In no other industry can people be told what to do with their own property. Think about that for a minute. Would Volvo, Volkswagen, Porsche or whatever brand of car you prefer be able to tell you how to drive? Or how to style your car? Or what to have in your glove compartment? Hell no you would tell them to stuff themselves and laugh at any car producer trying to tell you what to do with your own property.
Same with computers. Would you allow someone to dictate that you cannot install an operating system on your PC? Nope. If you want to install Linux, Windows, Amiga OS or OS X for that matter — you would laugh and shake your head if someone suddenly tried to force you to only use their software, their way and having to pay for doing so continuously.

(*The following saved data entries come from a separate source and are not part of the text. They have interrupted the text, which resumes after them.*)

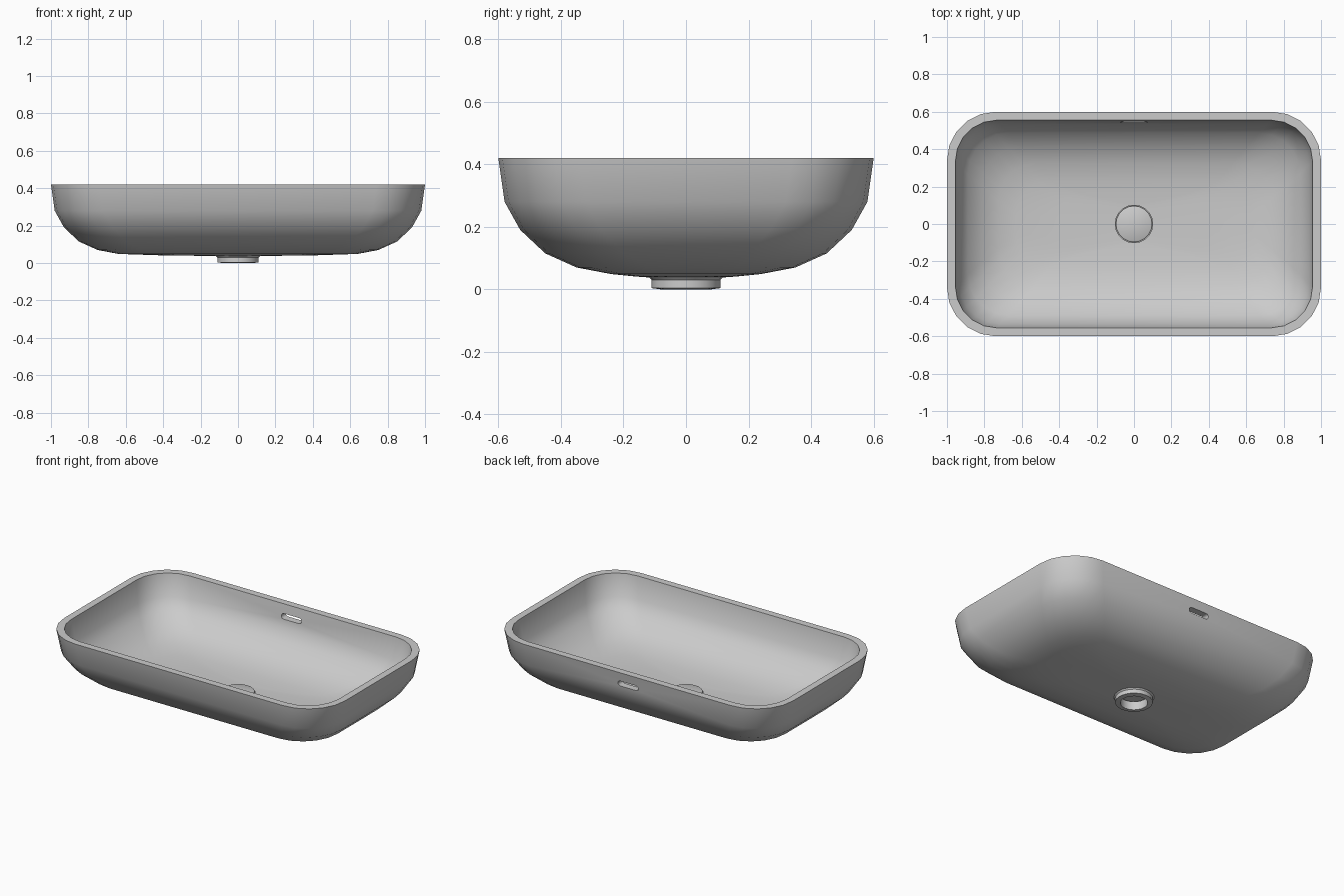
import bpy, bmesh
from math import sin, cos, pi

if "Cube" in bpy.data.objects:
    bpy.data.objects.remove(bpy.data.objects["Cube"])

SEG = 5      # segments per rounded corner


def ring(hx, hy, r, z):
    """Rounded rectangle loop; becomes a circle when hx = hy = r."""
    pts = []
    for q, (sx, sy) in enumerate([(1, 1), (-1, 1), (-1, -1), (1, -1)]):
        for i in range(SEG + 1):
            a = (q + i / SEG) * pi / 2
            pts.append((sx * (hx - r) + r * cos(a), sy * (hy - r) + r * sin(a), z))
    return pts


def loft(name, rings, closed):
    """Skin successive loops; join last to first, or cap both ends."""
    bm = bmesh.new()
    loops = [[bm.verts.new(p) for p in ring(*r)] for r in rings]
    n = len(loops[0])
    pairs = list(zip(loops, loops[1:]))
    if closed:
        pairs.append((loops[-1], loops[0]))
    else:
        bm.faces.new(loops[0])
        bm.faces.new(loops[-1])
    for a, b in pairs:
        for i in range(n):
            j = (i + 1) % n
            bm.faces.new((a[i], a[j], b[j], b[i]))
    bmesh.ops.remove_doubles(bm, verts=bm.verts, dist=1e-5)
    bmesh.ops.recalc_face_normals(bm, faces=bm.faces)
    me = bpy.data.meshes.new(name)
    bm.to_mesh(me)
    bm.free()
    ob = bpy.data.objects.new(name, me)
    bpy.context.collection.objects.link(ob)
    return ob


def smooth(ob):
    bpy.ops.object.select_all(action='DESELECT')
    ob.select_set(True)
    bpy.context.view_layer.objects.active = ob
    bpy.ops.object.shade_smooth_by_angle(angle=0.7)


# Basin shell: drain neck, outer wall, flat rim, inner wall, floor hole
outer = [(.02, .28, .26), (.07, .19, .26), (.15, .115, .25), (.25, .07, .23), (.36, .049, .19)]
inner = [(.065, .28, .22), (.112, .215, .22), (.185, .15, .21), (.275, .11, .2), (.37, .092, .18)]
wall = lambda d, z, r: (1 - d, .6 - d, r, z)
rings = [(.08, .08, .08, .0), (.11, .11, .11, .004), (.11, .11, .11, .03), (.118, .118, .118, .038),
         (.4, .16, .12, .041)]
rings += [wall(*p) for p in reversed(outer)]
rings += [wall(0, .42, .26), wall(.045, .42, .22)]
rings += [wall(*p) for p in inner]
rings += [(.4, .16, .12, .084), (.1, .1, .1, .08), (.1, .1, .1, .06), (.08, .08, .08, .055)]
basin = loft("basin", rings, True)

# Overflow slot cut through the back wall
cutter = loft("overflow_cutter", [(.072, .017, .017, -.15), (.072, .017, .017, .15)], False)
cutter.rotation_euler = (pi / 2, 0, 0)
cutter.location = (0, .6, .345)
cutter.hide_render = True
mod = basin.modifiers.new("overflow", 'BOOLEAN')
mod.operation = 'DIFFERENCE'
mod.solver = 'EXACT'
mod.object = cutter
bpy.context.view_layer.objects.active = basin
bpy.ops.object.modifier_apply(modifier=mod.name)
bpy.data.objects.remove(cutter)
smooth(basin)

# Drain cap sitting in the floor hole
cap = loft("drain_cap", [(.097, .097, .097, .062), (.097, .097, .097, .086), (.09, .09, .09, .09)], False)
smooth(cap)
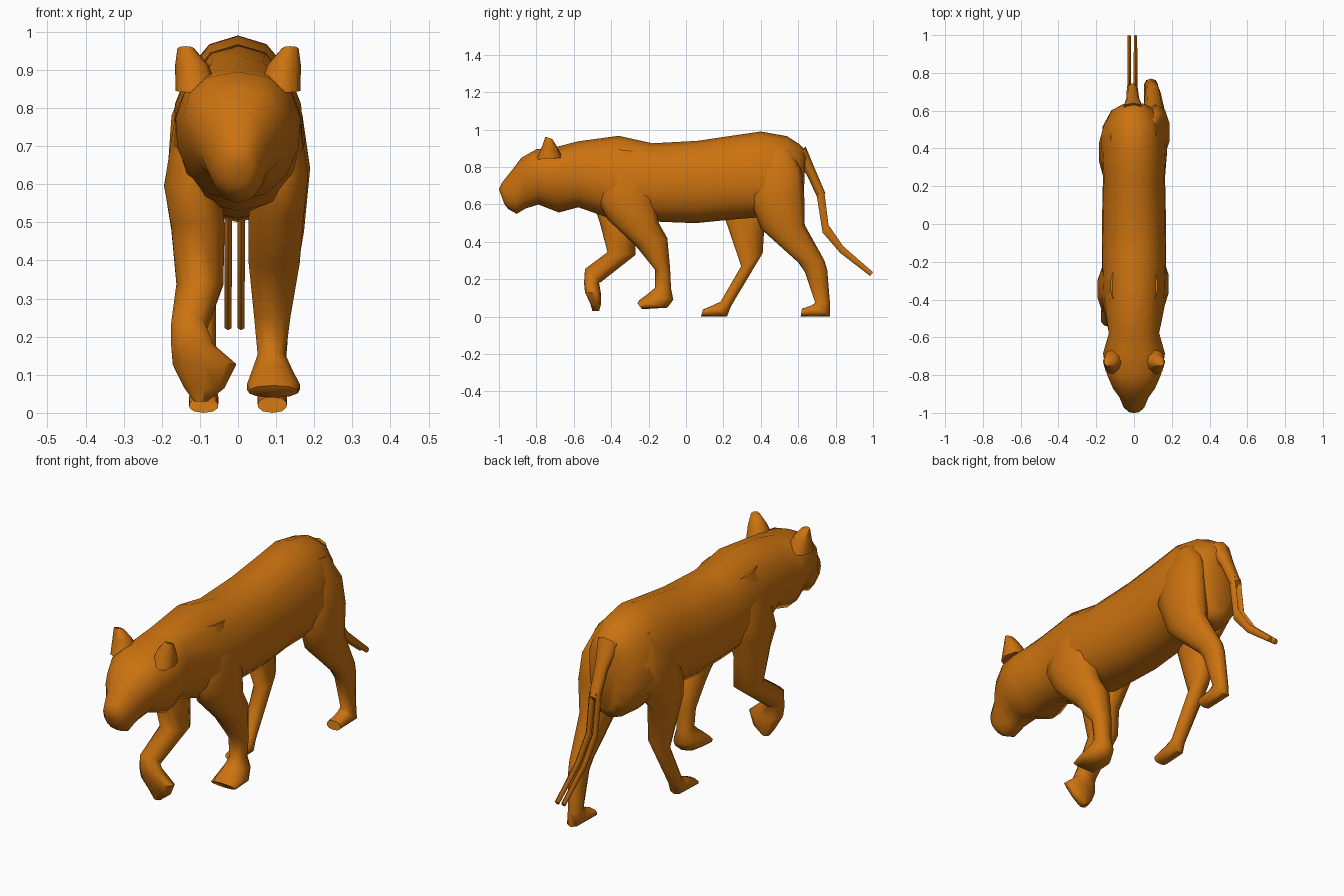
import bpy, bmesh, math
from mathutils import Vector

fur = bpy.data.materials.new("fur")
fur.diffuse_color = (0.6, 0.17, 0.005, 1)


def loft(name, sections, sides=10, power=0.85, angle=60):
    """Skin rings. Section: edge A (y, z), edge B (y, z), centre x, half width, optional taper."""
    bm = bmesh.new()
    rings = []
    for ya, za, yb, zb, xc, hw, *taper in sections:
        bias = taper[0] if taper else 0
        a, b = Vector((xc, ya, za)), Vector((xc, yb, zb))
        ring = []
        for i in range(sides):
            t = 2 * math.pi * i / sides
            c, s = math.cos(t), math.sin(t)
            w = math.copysign(abs(s) ** power, s) * hw * (1 - bias * c)
            ring.append(bm.verts.new((a + b) / 2 + (a - b) / 2 * c + Vector((w, 0, 0))))
        rings.append(ring)
    for r, q in zip(rings, rings[1:]):
        for i in range(sides):
            j = (i + 1) % sides
            bm.faces.new((r[i], r[j], q[j], q[i]))
    bm.faces.new(rings[0])
    bm.faces.new(rings[-1])
    bmesh.ops.recalc_face_normals(bm, faces=bm.faces)
    mesh = bpy.data.meshes.new(name)
    bm.to_mesh(mesh)
    bm.free()
    mesh.materials.append(fur)
    ob = bpy.data.objects.new(name, mesh)
    bpy.context.collection.objects.link(ob)
    bpy.ops.object.select_all(action='DESELECT')
    ob.select_set(True)
    bpy.context.view_layer.objects.active = ob
    bpy.ops.object.shade_smooth_by_angle(angle=math.radians(angle))
    return ob


# Head and torso, nose to rump: upper edge, lower edge
loft("head_and_torso", [
    (-1.0, .68, -.97, .60, 0, .036, 0), (-.985, .715, -.95, .575, 0, .056, 0),
    (-.925, .79, -.905, .55, 0, .078, -.05), (-.88, .85, -.86, .577, 0, .108, -.2),
    (-.80, .895, -.79, .60, 0, .142, -.15), (-.69, .908, -.68, .557, 0, .165, -.08),
    (-.58, .937, -.575, .585, 0, .136, 0), (-.36, .967, -.42, .53, 0, .168, .15),
    (-.18, .927, -.20, .51, 0, .172, .06), (.06, .94, .05, .50, 0, .170, .06),
    (.25, .968, .25, .52, 0, .165, .08), (.40, .99, .38, .53, 0, .174, .14),
    (.54, .965, .50, .51, 0, .165, .14), (.61, .92, .595, .50, 0, .12, .1),
    (.64, .89, .625, .54, 0, .06, 0)], sides=14)

# Ears: front edge, rear edge
for side, label in ((-1, "left"), (1, "right")):
    loft("ear_" + label, [
        (-.80, .84, -.66, .85, side * .108, .056),
        (-.768, .915, -.69, .91, side * .121, .044),
        (-.752, .962, -.715, .95, side * .137, .022)], sides=8)

# Planted front leg: front edge, rear edge
loft("front_leg_planted", [
    (-.41, .90, -.24, .88, .09, .035), (-.46, .76, -.18, .74, .105, .062),
    (-.47, .62, -.165, .62, .112, .075),
    (-.42, .52, -.145, .50, .10, .075), (-.27, .38, -.10, .42, .095, .070),
    (-.165, .25, -.085, .26, .09, .050), (-.165, .155, -.08, .15, .088, .038),
    (-.20, .125, -.068, .09, .09, .055), (-.25, .088, -.10, .048, .093, .073),
    (-.26, .072, -.235, .04, .093, .066)])

# Raised front leg with hanging paw
loft("front_leg_raised", [
    (-.41, .90, -.24, .88, -.09, .035), (-.46, .76, -.18, .74, -.107, .065),
    (-.49, .59, -.20, .60, -.12, .077), (-.46, .50, -.27, .47, -.105, .073),
    (-.42, .345, -.27, .33, -.10, .064), (-.54, .255, -.455, .185, -.13, .048),
    (-.545, .18, -.465, .18, -.12, .058), (-.54, .13, -.455, .125, -.088, .087),
    (-.51, .065, -.455, .065, -.088, .055), (-.50, .03, -.465, .03, -.098, .018)])

# Trailing hind leg
loft("hind_leg_trailing", [
    (.42, .91, .56, .89, .085, .035), (.36, .78, .62, .78, .11, .062),
    (.34, .63, .632, .65, .116, .076),
    (.40, .47, .635, .49, .11, .066), (.60, .29, .74, .30, .10, .044),
    (.635, .24, .755, .25, .098, .038), (.69, .075, .77, .07, .09, .032),
    (.675, .062, .77, .002, .09, .040), (.62, .042, .613, .0, .09, .039)])

# Forward hind leg
loft("hind_leg_forward", [
    (.36, .91, .52, .89, -.09, .035), (.30, .78, .56, .78, -.115, .062),
    (.22, .62, .54, .63, -.12, .068), (.21, .52, .42, .50, -.11, .062),
    (.295, .27, .41, .34, -.10, .044), (.185, .08, .24, .055, -.09, .034),
    (.15, .064, .22, .002, -.09, .040), (.09, .038, .08, .0, -.09, .039)])

# Tail: broad root, then two thin strands side by side
loft("tail_root", [
    (.64, .91, .58, .84, -.004, .055), (.685, .80, .645, .76, -.007, .034),
    (.745, .66, .71, .62, -.009, .028)], sides=8)
for x, label in ((-.026, "left"), (.008, "right")):
    loft("tail_" + label, [
        (.738, .68, .70, .64, x, .011), (.762, .49, .73, .45, x, .011),
        (.842, .375, .825, .34, x, .011), (1.0, .238, .985, .217, x, .010)], sides=6)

Yet people are willing to accept almost anything regarding their phones, including being told how to NOT use them. It’s absurd and completely mind-boggling how stupid people are, allowing Apple to dictate what to do with their own property. Heck, I bootstrapped mine and hacked it hours after I purchased it. Then I downloaded 1 terrabyte of apps free from a torrent site. So bite me Apple, you’re not getting another penny out of me.
Music has been Apple’s stronghold for a while now. Well, I am happy to inform you that the Lumia 930 model has a built-in music service. As does the low-end 530 model as well. In essence it works like this: you pick 3 artists you enjoy and store that as a “mix”. Microsoft will then use those 3 artists to calculate what type of music you like (remember: you can create as many mixes as you want) and build a continuous stream of music matching your mix style.
And it doesn’t cost you a single dime! It’s free, open, 100% — play as much as you want 24/7 !
I listened for 2 days straight when I got the Lumia 530 phone, and it doesn’t cost a penny. You can also download and make the mixes resident, which means you can play them in your car without internet access. And once again — it’s a free service for Microsoft phone users.
So what exactly do I need iTunes for? Considering that I can buy the music I like from Amazon or directly from the XBox music network. Not only do I get the music in formats I can re-use on all my devices (MP3 or MP4), but Microsoft doesn’t try to hide my files in obscure storage schemes like Apple does.
But best of all, you get to enjoy all the latest music for free through the mix station. For free. I cant underline that enough.
I guess there is a reason Apple try to undermine the Lumia every chance they get – because it is a superior phone, no doubt at all. And this comes from a person who own 6 mac’s and two Apple blade servers. Not to mention iPads, Apple TV products and phones. So I have no reason to lie about any of this.
The next time you are on the prowl for a new phone, do yourself a favour and check out the high-end Microsoft phones. Some like Android and some like Apple — but don’t you find it limiting with just two types of phones? How can you say that you have chosen a phone when you havent really checked out all of them?
The Microsoft phones are exceptionally good to use, and I sincerely hope you try the Lumia series because they are worth every penny. You will never own a better phone I can promise you that. It’s the best of iPhone and Android all rolled up in one – but without the defects!
Oh and Cortana, the voice activated assistent on the Lumia makes Apple’s SIRI look like a brain-damaged monkey. I was able to dictate, correct and send an SMS from scratch using nothing but my voice! And remember that I am Norwegian so my “americaneese” is not exactly brooklyn kosher.
But lo and behold — cortana really works and it works so much better than Siri.
Sorry Apple, but Microsoft really kicked your ass and made a better phone – in all aspects.